- What to produce
Check every line of the entries that follow, and copy the ones containing "True".

==== Data for this task

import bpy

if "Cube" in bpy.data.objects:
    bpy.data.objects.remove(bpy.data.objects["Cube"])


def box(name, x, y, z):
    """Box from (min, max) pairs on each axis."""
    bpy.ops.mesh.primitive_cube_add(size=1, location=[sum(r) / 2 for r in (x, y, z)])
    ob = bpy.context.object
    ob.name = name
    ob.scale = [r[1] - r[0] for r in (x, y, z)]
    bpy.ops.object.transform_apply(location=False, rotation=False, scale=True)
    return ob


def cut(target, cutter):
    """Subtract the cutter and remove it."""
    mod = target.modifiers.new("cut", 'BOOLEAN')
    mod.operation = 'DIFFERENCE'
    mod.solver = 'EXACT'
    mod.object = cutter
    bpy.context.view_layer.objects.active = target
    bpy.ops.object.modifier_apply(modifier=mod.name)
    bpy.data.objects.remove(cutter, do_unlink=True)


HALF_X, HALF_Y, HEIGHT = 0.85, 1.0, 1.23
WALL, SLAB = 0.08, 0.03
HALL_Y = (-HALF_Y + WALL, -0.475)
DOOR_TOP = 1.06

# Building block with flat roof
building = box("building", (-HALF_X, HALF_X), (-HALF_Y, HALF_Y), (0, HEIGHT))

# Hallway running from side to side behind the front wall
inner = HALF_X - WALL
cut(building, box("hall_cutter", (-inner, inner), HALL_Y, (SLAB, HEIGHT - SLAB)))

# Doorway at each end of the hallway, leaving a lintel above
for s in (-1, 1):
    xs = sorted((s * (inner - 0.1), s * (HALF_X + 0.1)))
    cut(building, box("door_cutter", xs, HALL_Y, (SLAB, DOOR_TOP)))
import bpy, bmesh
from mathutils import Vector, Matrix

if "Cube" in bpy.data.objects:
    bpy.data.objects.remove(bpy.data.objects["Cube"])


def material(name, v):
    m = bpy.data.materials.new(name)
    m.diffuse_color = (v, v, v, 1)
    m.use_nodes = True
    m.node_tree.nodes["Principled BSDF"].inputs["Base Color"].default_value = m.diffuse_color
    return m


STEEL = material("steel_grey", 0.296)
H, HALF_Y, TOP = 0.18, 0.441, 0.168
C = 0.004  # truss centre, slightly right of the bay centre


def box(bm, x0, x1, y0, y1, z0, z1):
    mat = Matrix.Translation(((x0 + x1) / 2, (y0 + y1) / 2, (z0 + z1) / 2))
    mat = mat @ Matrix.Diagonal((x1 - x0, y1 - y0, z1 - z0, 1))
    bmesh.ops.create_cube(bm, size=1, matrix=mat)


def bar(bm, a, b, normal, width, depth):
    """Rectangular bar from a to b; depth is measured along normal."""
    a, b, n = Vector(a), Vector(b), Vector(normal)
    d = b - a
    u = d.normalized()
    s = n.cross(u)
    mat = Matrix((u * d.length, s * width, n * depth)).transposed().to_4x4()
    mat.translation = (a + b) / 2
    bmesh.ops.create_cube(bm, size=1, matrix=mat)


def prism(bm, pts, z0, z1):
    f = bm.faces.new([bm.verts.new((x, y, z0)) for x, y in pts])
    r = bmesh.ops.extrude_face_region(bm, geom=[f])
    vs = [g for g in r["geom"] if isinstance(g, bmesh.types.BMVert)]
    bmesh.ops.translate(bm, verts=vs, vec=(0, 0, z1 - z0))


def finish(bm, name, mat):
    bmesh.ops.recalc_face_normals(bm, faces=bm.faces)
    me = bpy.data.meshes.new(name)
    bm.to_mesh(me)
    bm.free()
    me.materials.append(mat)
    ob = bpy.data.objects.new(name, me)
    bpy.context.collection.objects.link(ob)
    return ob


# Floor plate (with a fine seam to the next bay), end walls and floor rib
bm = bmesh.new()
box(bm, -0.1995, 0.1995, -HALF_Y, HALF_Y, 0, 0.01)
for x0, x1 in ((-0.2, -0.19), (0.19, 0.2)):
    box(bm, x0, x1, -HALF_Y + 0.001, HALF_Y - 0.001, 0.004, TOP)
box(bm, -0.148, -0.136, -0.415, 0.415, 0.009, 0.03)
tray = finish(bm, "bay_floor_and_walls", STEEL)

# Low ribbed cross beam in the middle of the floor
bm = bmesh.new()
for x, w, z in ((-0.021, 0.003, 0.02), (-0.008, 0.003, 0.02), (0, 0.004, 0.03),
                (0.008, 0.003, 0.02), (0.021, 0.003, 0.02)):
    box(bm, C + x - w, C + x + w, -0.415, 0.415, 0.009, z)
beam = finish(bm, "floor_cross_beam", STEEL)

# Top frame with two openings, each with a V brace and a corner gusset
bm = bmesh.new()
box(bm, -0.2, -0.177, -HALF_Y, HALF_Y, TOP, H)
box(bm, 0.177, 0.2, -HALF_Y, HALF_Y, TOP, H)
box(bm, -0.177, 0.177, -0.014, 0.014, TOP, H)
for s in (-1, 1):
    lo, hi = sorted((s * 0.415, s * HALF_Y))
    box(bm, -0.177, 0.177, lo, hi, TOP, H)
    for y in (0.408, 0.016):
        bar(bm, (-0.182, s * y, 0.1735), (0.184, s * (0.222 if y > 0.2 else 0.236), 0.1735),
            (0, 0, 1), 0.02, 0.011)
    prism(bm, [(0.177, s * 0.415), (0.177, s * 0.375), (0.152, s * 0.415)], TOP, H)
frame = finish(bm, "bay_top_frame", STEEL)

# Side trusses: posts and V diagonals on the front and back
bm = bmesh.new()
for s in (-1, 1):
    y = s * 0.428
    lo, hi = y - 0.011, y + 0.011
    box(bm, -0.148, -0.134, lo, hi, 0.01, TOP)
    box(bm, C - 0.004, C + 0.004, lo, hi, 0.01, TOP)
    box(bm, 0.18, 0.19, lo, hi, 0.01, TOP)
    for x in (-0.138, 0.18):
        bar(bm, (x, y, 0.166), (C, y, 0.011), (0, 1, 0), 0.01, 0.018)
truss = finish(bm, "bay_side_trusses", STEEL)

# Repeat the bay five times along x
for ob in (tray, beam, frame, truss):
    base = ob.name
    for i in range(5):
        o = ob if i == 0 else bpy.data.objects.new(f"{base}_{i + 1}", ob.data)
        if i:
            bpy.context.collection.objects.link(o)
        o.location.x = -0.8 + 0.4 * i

========

- Finished exercise
    bpy.ops.object.transform_apply(location=False, rotation=False, scale=True)
    bpy.data.objects.remove(cutter, do_unlink=True)
    m.use_nodes = True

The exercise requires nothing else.